Tu as connu beaucoup de filles?
Tu deviens quoi? Beaucoup changé?
Et tu fais quoi comme métier?

Tu penses a moi… c’est évident.
Et pourtant ça fait si longtemps…
Retrouverait-on notre amitié
Ou faut-il tout recommencer?

On n’est plus les mêmes enfants
(On est même adultes maintenant!)
En fin de compte, vaudrait-il mieux
Ne rien attendre de nous deux?

Garder intacte le souvenir?
Si on n’avait rien à se dire?
Laisser tout ca dans le passé…
Ou bien au cas où… tout risquer?

Me revoilà…

Alors, voilà. Je l’ai, mon nouvel ordinateur, qui « parle » français. Plus d’excuse. Vous devriez pouvoir revenir tous les jours voir mon blog et, en principe, y trouver quelque chose de nouveau, d’original ou au moins de bien écrit.

Pourtant… reste le syndrome de la page blanche et de la petite panique quand on se retrouve seul avec le stylo métaphorique qu’est le clavier. J’ai les moyens, maintenant, non pas financièrement parlant – si seulement je pouvais me permettre de vivre de ma plume ! Un jour, peut-être, mais ce n’est pas pour demain – mais du moins, les matériaux (et la maitrise du français) qu’il me faut pour écrire plus régulièrement. Et pourtant… l’inspiration vient-elle plus facilement lorsqu’il est plus aisé d’écrire ? Il me semble que non. Sinon, comment expliquer le phénomène connus par tous les écrivains, ou les idées se bousculent au moment de se coucher, quand la lumière est éteinte et le carnet hors de portée ?

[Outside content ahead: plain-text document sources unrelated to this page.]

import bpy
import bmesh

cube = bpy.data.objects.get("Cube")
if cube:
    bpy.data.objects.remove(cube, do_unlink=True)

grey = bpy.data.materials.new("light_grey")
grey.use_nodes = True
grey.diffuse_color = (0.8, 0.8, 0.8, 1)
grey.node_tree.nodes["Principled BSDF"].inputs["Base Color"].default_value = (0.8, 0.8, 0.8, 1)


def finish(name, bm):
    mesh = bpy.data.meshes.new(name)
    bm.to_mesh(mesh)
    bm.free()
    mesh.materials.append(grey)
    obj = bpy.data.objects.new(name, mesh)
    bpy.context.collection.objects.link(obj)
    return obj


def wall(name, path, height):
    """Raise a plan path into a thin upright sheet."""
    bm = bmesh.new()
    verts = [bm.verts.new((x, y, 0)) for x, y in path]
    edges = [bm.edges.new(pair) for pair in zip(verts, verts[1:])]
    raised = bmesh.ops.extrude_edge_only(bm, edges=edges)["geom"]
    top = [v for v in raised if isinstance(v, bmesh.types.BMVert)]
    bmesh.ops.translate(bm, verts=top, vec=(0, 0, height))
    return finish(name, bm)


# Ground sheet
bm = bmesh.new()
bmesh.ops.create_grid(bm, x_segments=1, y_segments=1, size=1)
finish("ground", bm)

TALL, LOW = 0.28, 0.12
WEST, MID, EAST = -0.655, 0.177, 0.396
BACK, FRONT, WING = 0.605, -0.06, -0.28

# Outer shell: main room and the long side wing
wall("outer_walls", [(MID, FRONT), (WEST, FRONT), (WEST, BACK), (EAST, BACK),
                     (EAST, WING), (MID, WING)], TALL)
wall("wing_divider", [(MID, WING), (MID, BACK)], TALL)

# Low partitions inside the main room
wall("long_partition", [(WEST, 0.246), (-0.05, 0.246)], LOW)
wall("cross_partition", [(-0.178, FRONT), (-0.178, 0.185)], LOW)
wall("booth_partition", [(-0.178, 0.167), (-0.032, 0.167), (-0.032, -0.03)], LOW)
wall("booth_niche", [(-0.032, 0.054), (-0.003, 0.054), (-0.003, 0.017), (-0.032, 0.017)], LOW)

Je reviendrai donc peut-être à ces fameux cahiers-brouillon en provenance du GB. On verra. Pour le moment, je voulais ressusciter mon blog avant que vous ne vous endormiez tout à fait…

Prologue à mon prochain roman..

“Elle s’appelle Keziah” , me sourit maman, en me tendant ma petite soeur flambant neuve. Flambant, c’était d’ailleurs le cas de le dire – elle était toute rouge, même si, côté neuve, elle n’en avait pas tout à fait l’air: fripée, comme une vieille dame.

“Keziah” , répétai-je, en la prenant dans mes bras, mes yeux débordant d’admiration pour maman et d’émerveillement, d’affection, pour cette minuscule créature, à qui je promis en silence de toujours l’aimer et de m’avérer la meilleure grande soeur du monde.

“C’est quand même un drôle de nom…” , m’aventurai-je encore. Maman m’indiqua la Bible à son chevet, m’énuméra les versets à chercher, dans le livre de Job:


Le Seigneur combla Job de ses bénédictions, plus encore qu’il ne l’avait fait auparavant. … Il eut aussi sept fils et trois filles. Il nomma la première Yemima, la seconde Keziah* et la troisième Quéren-Happouk. Dans tout le pays, on ne trouvait pas de femmes aussi belles que les filles de Job. Leur père leur réserva une part d’héritage au même titre qu’à leurs frèr
es.

C’est vrai, elle ne s’en était quand même pas trop mal tirée. Je la voyais mal écrire “Quéren-Happouk van der Kindere” dans ses cahiers de première primaire, alors qu’une petite veinarde aurait le temps de gribouiller trois fois “Claire Martin” ou “Lydie Icks”.

“Et Emilie, demandai-je pour la enième fois, ça veut dire quoi?”
Maman se contenta de me sourire. Je connaissais la réponse plus que suffisamment. Rien de spécial… d’où le deuxième prénom duquel on m’avait affublée, Désirée, que je n’étais pas sur d’aimer en lui-même, mais qui exprimait si bien les sentiments de mes parents lors de mon arrivée qu’il m’était véritablement précieux.

Je continuais à contempler Keziah, savourant l’émotion du moment. Une petite soeur, enfin ! Il était grand temps, malgré l’amour que je portais å mes deux frères. Mais huit ans d’écart, c’est quand même beaucoup. On ne partagerait pas tant que ça. Lorsque Keziah aurait mon âge de l’époque, je serais déjà presqu’adulte (du moins à mes yeux). Mais voilà, dans mon imagination, elle grandissait plus vite que moi, devenait presque ma jumelle. Il faut dire que, de jumelle, j’en avais une, jusqu’au jour où…

Enfin, je lui laisse la plume, puisque c’est d’abord elle qui se veut écrivain. Même si je m’en mêlerai de temps en temps, puisque c’est quand même de moi aussi qu’il est question…

* Keziah est l’orthographe anglaise de Quessia.